A somber Valentine’s Day artwork created by the British street artist Banksy in the seaside town of Margate in the United Kingdom was partially removed today, just hours after it had appeared.
“Valentine’s Day Mascara” features a stereotypical 1950s housewife with a swollen eye and a missing front tooth. The woman appears to be tossing a man into a discarded fridge freezer on site. The work could be seen as an attempt to raise awareness of the issue of domestic abuse on the occasion of Valentine’s Day.
A particularly salient comment under Banksy’s post by Kirsten Engelbert reads, “Extra meaning to the phrase ‘dump him.'”
In a statement, Thanet District Council told Hyperallergic that while the mural sits on private property, the fridge freezer, which council operatives removed for safety reasons, is on public land.
“The fridge freezer is now in storage and will be returned once it has been made safe to the public,” said a spokesperson for the council. “We will be contacting the owner of the property to discuss the options to preserve the artwork for the district.”
Banksy’s last Valentine’s Day-related mural appeared in 2020 in Bristol, UK, the alleged hometown of the elusive artist. That work was later vandalized with spray paint. Banksy seemed unperturbed by the work’s defacement. He commented on Instagram that he “was kind of glad” since he felt his initial sketches were better than his graffiti.
Some Margate residents and Banksy fans are frustrated that the local government would disrupt the mural, which appears incomplete without the fridge freezer.
“Thanet Council should be ashamed [sic] destroying a #Banksy within 24hrs,” Twitter user Nicola Leach wrote, using an incensed emoji. “fastest response time in history.”
MTV’s The Exhibit Is Back With an Inflatable Dolphin
Episode four, in which artists tackled themes of justice and injustice, was the most lifeless of the reality TV show so far.
Florida Principal Ousted Over “Pornographic” Michelangelo Sculpture
Parents complained that the famous sculpture was shown to their sixth graders.
The Milton Resnick and Pat Passlof Foundation Presents The Feminine in Abstract Painting
Curated by Jennifer Samet and Andrea Belag, this group exhibition in NYC explores the feminine through aesthetics, as opposed to identity or gender.
Tickets to Sold-Out Vermeer Show Are Going for Hundreds
The online resale market for the Rijksmuseum’s smash exhibition is booming, with tickets selling on eBay for over $2K.
NYU Steinhardt Opens 2023 MFA Thesis Exhibitions
Taking place at 80WSE Gallery in New York’s Greenwich Village, Part I is on view from late March through April while Part II opens in May.
Miniature Worlds: Joseph Cornell, Ray Johnson, Yayoi Kusama
Through small-scale works, this exhibition at the Katonah Museum of Art in New York examines Cornell’s prominent role in the lives and careers of Johnson and Kusama.

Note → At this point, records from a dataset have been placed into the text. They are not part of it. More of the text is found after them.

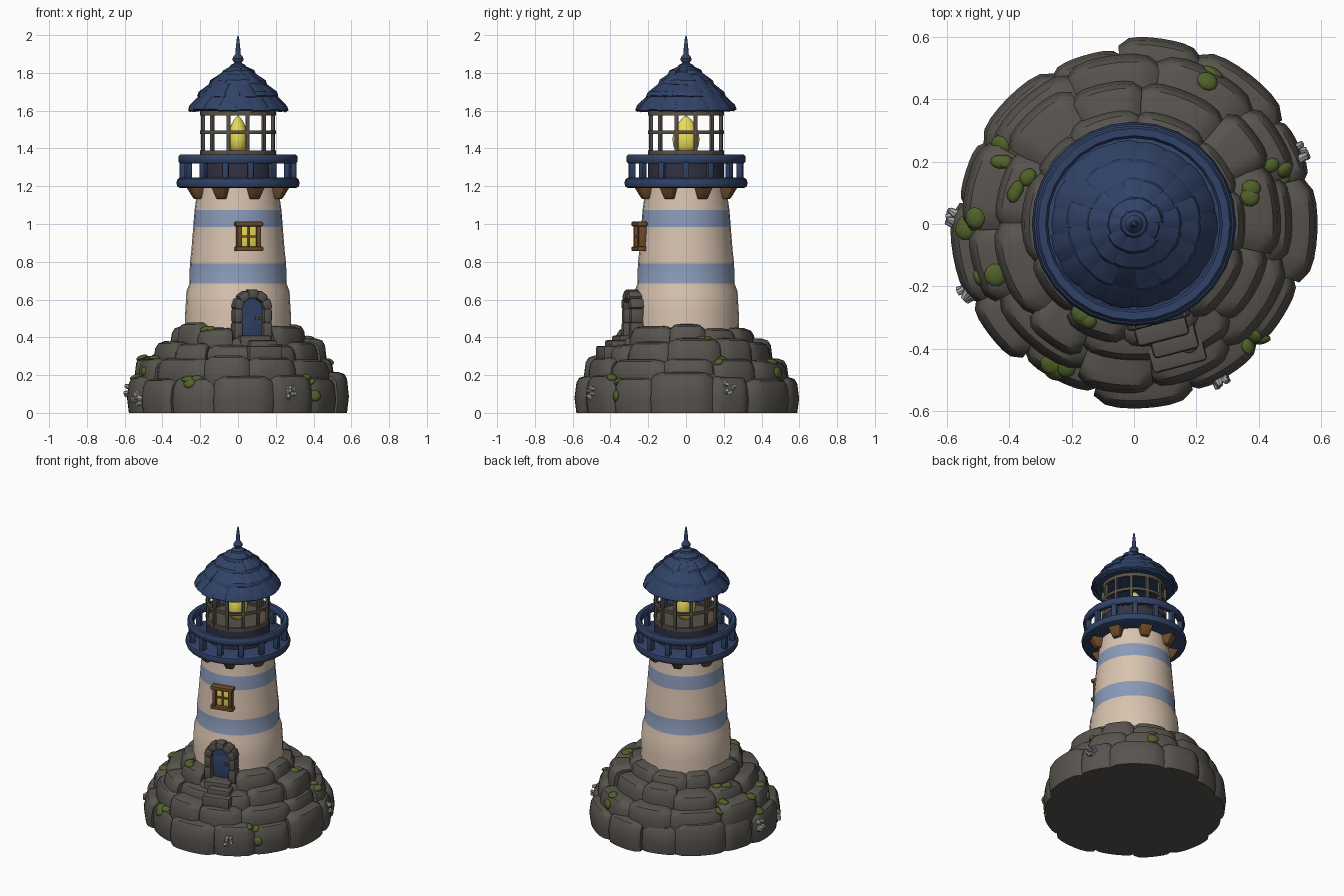
import bpy, bmesh, math, random
from mathutils import Matrix, Vector
from mathutils.bvhtree import BVHTree

if "Cube" in bpy.data.objects:
    bpy.data.objects.remove(bpy.data.objects["Cube"])

random.seed(7)
U = random.uniform
TAU = math.tau


def mat(name, r, g, b):
    m = bpy.data.materials.new(name)
    m.diffuse_color = (r, g, b, 1)
    m.use_nodes = True
    m.node_tree.nodes["Principled BSDF"].inputs["Base Color"].default_value = m.diffuse_color
    return m


ROCK = mat("dark rock", 0.097, 0.088, 0.077)
CREAM = mat("cream plaster", 0.69, 0.55, 0.43)
STRIPE = mat("pale blue stripe", 0.25, 0.32, 0.48)
NAVY = mat("navy blue", 0.03, 0.055, 0.135)
DARK = mat("dark slate", 0.032, 0.032, 0.055)
WOOD = mat("brown wood", 0.16, 0.07, 0.022)
GLOW = mat("lamp yellow", 0.85, 0.75, 0.10)
MOSS = mat("moss green", 0.08, 0.12, 0.022)
METAL = mat("lantern metal", 0.10, 0.085, 0.065)
SHELL = mat("barnacle grey", 0.38, 0.38, 0.40)


def finish(name, bm, *mats, angle=40, rule=None):
    """Turn a bmesh into a named object, smooth but with sharp edges kept."""
    bmesh.ops.recalc_face_normals(bm, faces=bm.faces[:])
    if rule:
        for f in bm.faces:
            f.material_index = rule(f.calc_center_median())
    me = bpy.data.meshes.new(name)
    bm.to_mesh(me)
    bm.free()
    for m in mats:
        me.materials.append(m)
    me.shade_smooth()
    me.set_sharp_from_angle(angle=math.radians(angle))
    ob = bpy.data.objects.new(name, me)
    bpy.context.collection.objects.link(ob)


def sweep(bm, sec, a0=0.0, a1=TAU, k=24, shrink=0.0, drop=0.0, loop=True):
    """Sweep an (r, z) section round z; angle 0 is the front. Ends can be pulled in."""
    full = a1 - a0 > TAU - 1e-4
    rows = []
    for i in range(k + 1):
        t = i / k
        e = abs(2 * t - 1) ** 6
        a = a0 + (a1 - a0) * t
        rows.append([bm.verts.new((r * (1 - shrink * e) * math.sin(a), -r * (1 - shrink * e) * math.cos(a),
                                   z - (drop * e if z > 0.05 else 0))) for r, z in sec])
    n = len(sec)
    for p, q in zip(rows, rows[1:]):
        for j in range(n if loop else n - 1):
            bm.faces.new((p[j], p[(j + 1) % n], q[(j + 1) % n], q[j]))
    if full:
        bmesh.ops.remove_doubles(bm, verts=[v for r in rows for v in r], dist=1e-5)
    else:
        bm.faces.new(rows[0])
        bm.faces.new(rows[-1][::-1])


def lathe(name, sec, m, k=24, loop=False, angle=40):
    bm = bmesh.new()
    sweep(bm, sec, k=k, loop=loop)
    finish(name, bm, m, angle=angle)


def box(bm, loc, size, a=0.0, tilt=0.0, bevel=0.006, taper=1.0):
    """Bevelled box in a frame turned by a round z (local -y points outward)."""
    vs = bmesh.ops.create_cube(bm, size=1)["verts"]
    for v in vs:
        if v.co.z < 0:
            v.co.x *= taper
            v.co.y = 0.5 - (0.5 - v.co.y) * taper
    M = (Matrix.Rotation(a, 4, 'Z') @ Matrix.Translation(loc) @ Matrix.Rotation(tilt, 4, 'Y')
         @ Matrix.Diagonal((*size, 1)))
    bmesh.ops.transform(bm, matrix=M, verts=vs)
    es = list({e for v in vs for e in v.link_edges})
    bmesh.ops.bevel(bm, geom=es, offset=bevel, segments=2, affect='EDGES', profile=0.5)


# rock base: four stepped rings of rounded stones round a solid core, lower by the door
DOOR = math.radians(14.5)
bm = bmesh.new()
sweep(bm, [(0, 0), (0.5, 0), (0.5, 0.15), (0.44, 0.24), (0.38, 0.33), (0.32, 0.39), (0, 0.40)], k=20, loop=False)
for n, rad, top, low in ((13, 0.585, 0.2, 0.0), (11, 0.538, 0.285, 0.12), (11, 0.472, 0.38, 0.2), (10, 0.385, 0.465, 0.3)):
    edges = [(i + U(-0.2, 0.2)) / n * TAU for i in range(n)]
    off = DOOR - TAU / n / 2 if top > 0.4 else U(0, 1)
    for i in range(n):
        a0, a1 = edges[i] + off, (edges[i + 1] if i < n - 1 else edges[0] + TAU) + off
        r, z = rad + U(-0.03, 0.022), top + U(-0.022, 0.018)
        if math.cos((a0 + a1) / 2 - DOOR) > 0.9 and top > 0.3:
            z = min(z, top - 0.065 if top > 0.4 else top - 0.02)
        inner = rad - 0.22
        sec = [(inner, low), (r - 0.01, low), (r, low + (z - low) * 0.4), (r - 0.01, z - 0.035),
               (r - 0.025, z - 0.01), (r - 0.055, z), (inner, z + 0.006)]
        sweep(bm, sec, a0 - 0.012, a1 + 0.012, 8, 0.045, 0.018)
bmesh.ops.recalc_face_normals(bm, faces=bm.faces[:])
tree = BVHTree.FromBMesh(bm)
finish("rock_base", bm, ROCK, angle=38)

# steps up to the door
bm = bmesh.new()
for x, r, z, w in ((0, 0.335, 0.365, 0.17), (0.03, 0.385, 0.34, 0.15), (0.03, 0.43, 0.31, 0.18)):
    box(bm, (x, -r, z), (w, 0.10, 0.09), DOOR, bevel=0.012)
finish("stone_steps", bm, ROCK)

# moss patches and barnacles sitting on the rocks
bm = bmesh.new()
for x, y in ((-.36, .12), (-.43, .22), (-.44, .40), (-.53, 0), (-.47, -.16), (-.24, -.46), (-.16, -.31),
             (.19, -.40), (.38, -.38), (.38, .09), (.47, .17), (.25, .47)):
    for j in range(3):
        p, nrm, _, _ = tree.ray_cast(Vector((x + U(-.03, .03), y + U(-.03, .03), 1)), Vector((0, 0, -1)))
        if p:
            s = U(0.024, 0.038)
            M = (Matrix.Translation(p) @ nrm.to_track_quat('Z', 'Y').to_matrix().to_4x4()
                 @ Matrix.Diagonal((s, s * U(.7, 1), 0.014, 1)))
            bmesh.ops.create_icosphere(bm, subdivisions=2, radius=1, matrix=M)
finish("moss", bm, MOSS)
bm = bmesh.new()
for deg, z in ((30, .10), (-67, .08), (114, .13), (-92, .11)):
    for j in range(6):
        a = math.radians(deg) + U(-.05, .05)
        d = Vector((math.sin(a), -math.cos(a), 0))
        p, nrm, _, _ = tree.ray_cast(d * 2 + Vector((0, 0, z + U(-.03, .03))), -d)
        if p:
            tip = (nrm + d + Vector((U(-.7, .7), U(-.7, .7), U(-.5, .8)))).normalized()
            M = Matrix.Translation(p) @ tip.to_track_quat('Z', 'Y').to_matrix().to_4x4()
            bmesh.ops.create_cone(bm, cap_ends=True, segments=7, radius1=U(.015, .021), radius2=.009, depth=.045, matrix=M)
finish("barnacles", bm, SHELL)

# tower with two painted stripes
bm = bmesh.new()
sweep(bm, [(0, .38), (.283, .38), (.28, .52), (.273, .645), (.257, .685), (.255, .79), (.247, .86), (.237, .985),
           (.23, 1.075), (.222, 1.13), (.217, 1.2), (0, 1.2)], k=28, loop=False)
finish("tower", bm, CREAM, STRIPE,
       rule=lambda c: int(.69 < c.z < .79 or .99 < c.z < 1.07))

# arched stone doorway and door
bm = bmesh.new()
for s in (-1, 1):
    box(bm, (s * .08, -.29, .435), (.05, .08, .09), DOOR, bevel=.012)
    box(bm, (s * .08, -.29, .515), (.046, .075, .078), DOOR, bevel=.012)
for i in range(5):
    t = math.radians(18 + 36 * i)
    box(bm, (.08 * math.cos(t), -.29, .55 + .08 * math.sin(t)), (.048, .08, .056), DOOR, -t, .011)
finish("door_arch", bm, ROCK)
bm = bmesh.new()
box(bm, (0, -.278, .47), (.13, .02, .16), DOOR, bevel=.002)
bmesh.ops.create_cone(bm, cap_ends=True, segments=20, radius1=.065, radius2=.065, depth=.02,
                      matrix=Matrix.Rotation(DOOR, 4, 'Z') @ Matrix.Translation((0, -.278, .55)) @ Matrix.Rotation(math.pi / 2, 4, 'X'))
finish("door", bm, NAVY)
bm = bmesh.new()
box(bm, (.03, -.292, .50), (.022, .014, .016), DOOR, bevel=.003)
finish("door_handle", bm, WOOD)

# window
WIN = math.radians(13)
bm = bmesh.new()
for z in (.868, 1.0):
    box(bm, (0, -.253, z), (.148, .055, .024), WIN)
for x in (-.052, .052):
    box(bm, (x, -.25, .934), (.025, .045, .125), WIN)
box(bm, (0, -.252, .934), (.012, .022, .12), WIN, bevel=.002)
box(bm, (0, -.252, .934), (.1, .022, .012), WIN, bevel=.002)
finish("window_frame", bm, WOOD)
bm = bmesh.new()
box(bm, (0, -.249, .934), (.09, .009, .12), WIN, bevel=.001)
finish("window_panes", bm, GLOW)

# balcony: tapered brackets, deck, posts and rail
bm = bmesh.new()
for i in range(8):
    box(bm, (0, -.238, 1.165), (.08, .09, .065), (i + .5) * TAU / 8, taper=.6)
finish("balcony_brackets", bm, WOOD)
lathe("balcony_deck", [(0, 1.19), (.305, 1.19), (.32, 1.197), (.327, 1.217), (.32, 1.238), (.305, 1.246), (0, 1.246)], NAVY, 28)
bm = bmesh.new()
for i in range(14):
    box(bm, (0, -.293, 1.285), (.034, .034, .10), (i + .5) * TAU / 14, bevel=.008)
finish("railing_posts", bm, NAVY)
lathe("railing_top", [(.275, 1.33), (.283, 1.32), (.307, 1.32), (.315, 1.33), (.315, 1.358), (.307, 1.368), (.283, 1.368), (.275, 1.358)],
      NAVY, 28, True)

# lantern room: drum, floor, cage and lamp
lathe("lantern_drum", [(0, 1.24), (.2, 1.24), (.2, 1.365), (.19, 1.375), (0, 1.375)], DARK, 24)
lathe("lantern_floor", [(0, 1.37), (.186, 1.37), (.186, 1.38), (0, 1.38)], METAL, 24)
bm = bmesh.new()
for z, h in ((1.378, .012), (1.485, .009), (1.587, .012)):
    sweep(bm, [(.183, z - h), (.201, z - h), (.201, z + h), (.183, z + h)], k=24)
for i in range(12):
    box(bm, (0, -.192, 1.485), (.019, .019, .23), (i + .5) * TAU / 12, bevel=.003)
finish("lantern_cage", bm, METAL)
bm = bmesh.new()
sweep(bm, [(0, 1.375), (.045, 1.378), (.066, 1.41), (.072, 1.45), (.063, 1.495), (.045, 1.53), (.022, 1.56), (0, 1.575)], k=16, loop=False)
bmesh.ops.scale(bm, vec=(.75, 1, 1), verts=bm.verts[:])
finish("lamp", bm, GLOW, angle=60)

# roof: solid cone under overlapping shingle rows, then finial
lathe("roof_core", [(0, 1.6), (.24, 1.597), (.252, 1.615), (.19, 1.69), (.12, 1.75), (.05, 1.815), (0, 1.83)], NAVY, 18)
bm = bmesh.new()
for n, r0, z0, r1, z1 in ((18, .27, 1.607, .185, 1.70), (16, .215, 1.677, .13, 1.757), (13, .155, 1.738, .08, 1.805), (9, .095, 1.79, .03, 1.84)):
    off = U(0, 1)
    for i in range(n):
        d, e = U(-.008, .004), U(-.005, .004)
        sweep(bm, [(r0 + d - .012, z0 + e - .008), (r0 + d, z0 + e), (r0 + d - .008, z0 + e + .022), (r1, z1), (r1, z1 - .03)],
              off + i * TAU / n - .004, off + (i + 1) * TAU / n + .004, 3, .012, .003)
finish("roof_shingles", bm, NAVY, angle=30)
lathe("finial", [(0, 1.82), (.048, 1.825), (.04, 1.842), (.018, 1.852), (.028, 1.866), (.03, 1.876), (.022, 1.889),
                 (.013, 1.9), (.012, 1.93), (.006, 1.985), (0, 2.0)], NAVY, 12)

Three Looted Antiquities at the Met Repatriated to Turkey
Nine other repatriated works were seized from Met Trustee Shelby White, whose collection was subject to a criminal investigation.
This week, the world’s lightest paint, Pakistan’s feminist movement, World Puppy Day, and were some of Vermeer’s paintings created by his daughter?
The Wider World and Scrimshaw
On March 28, join the New Bedford Whaling Museum online and in-person for a symposium on global carving traditions from across the Pacific Rim.
Who Will Decide on the Future of a Miami Native Burial Ground?
Native activists say sacred remains and objects dug up from a Brickell construction site should remain there, but mega-developer Jorge Pérez is pushing back.
How Can a Curator Approach South Asian Futurisms?
How do I acknowledge my shortcomings while reckoning with obscured histories and the exclusion of subaltern narratives in the fine art landscape? A working checklist for curators.
MCA Chicago Presents On Stage: Frictions
Will Rawls, Shamel Pitts | TRIBE, and Barak adé Soleil explore Blackness, queerness, movement, and dance in performances at the Museum of Contemporary Art Chicago.
The Complicated Legacy of Camilo Egas
The Ecuadorian painter, a leading figure of Latin America’s Indigenismo art movement, has been both praised and scorned for his representation of Indigenous peoples.
Tom Jones Zeroes in on Ho-Chunk Visibility
“I think about the young kids, the teenagers, and I think being able to see yourself represented in art is so powerful,” says the artist.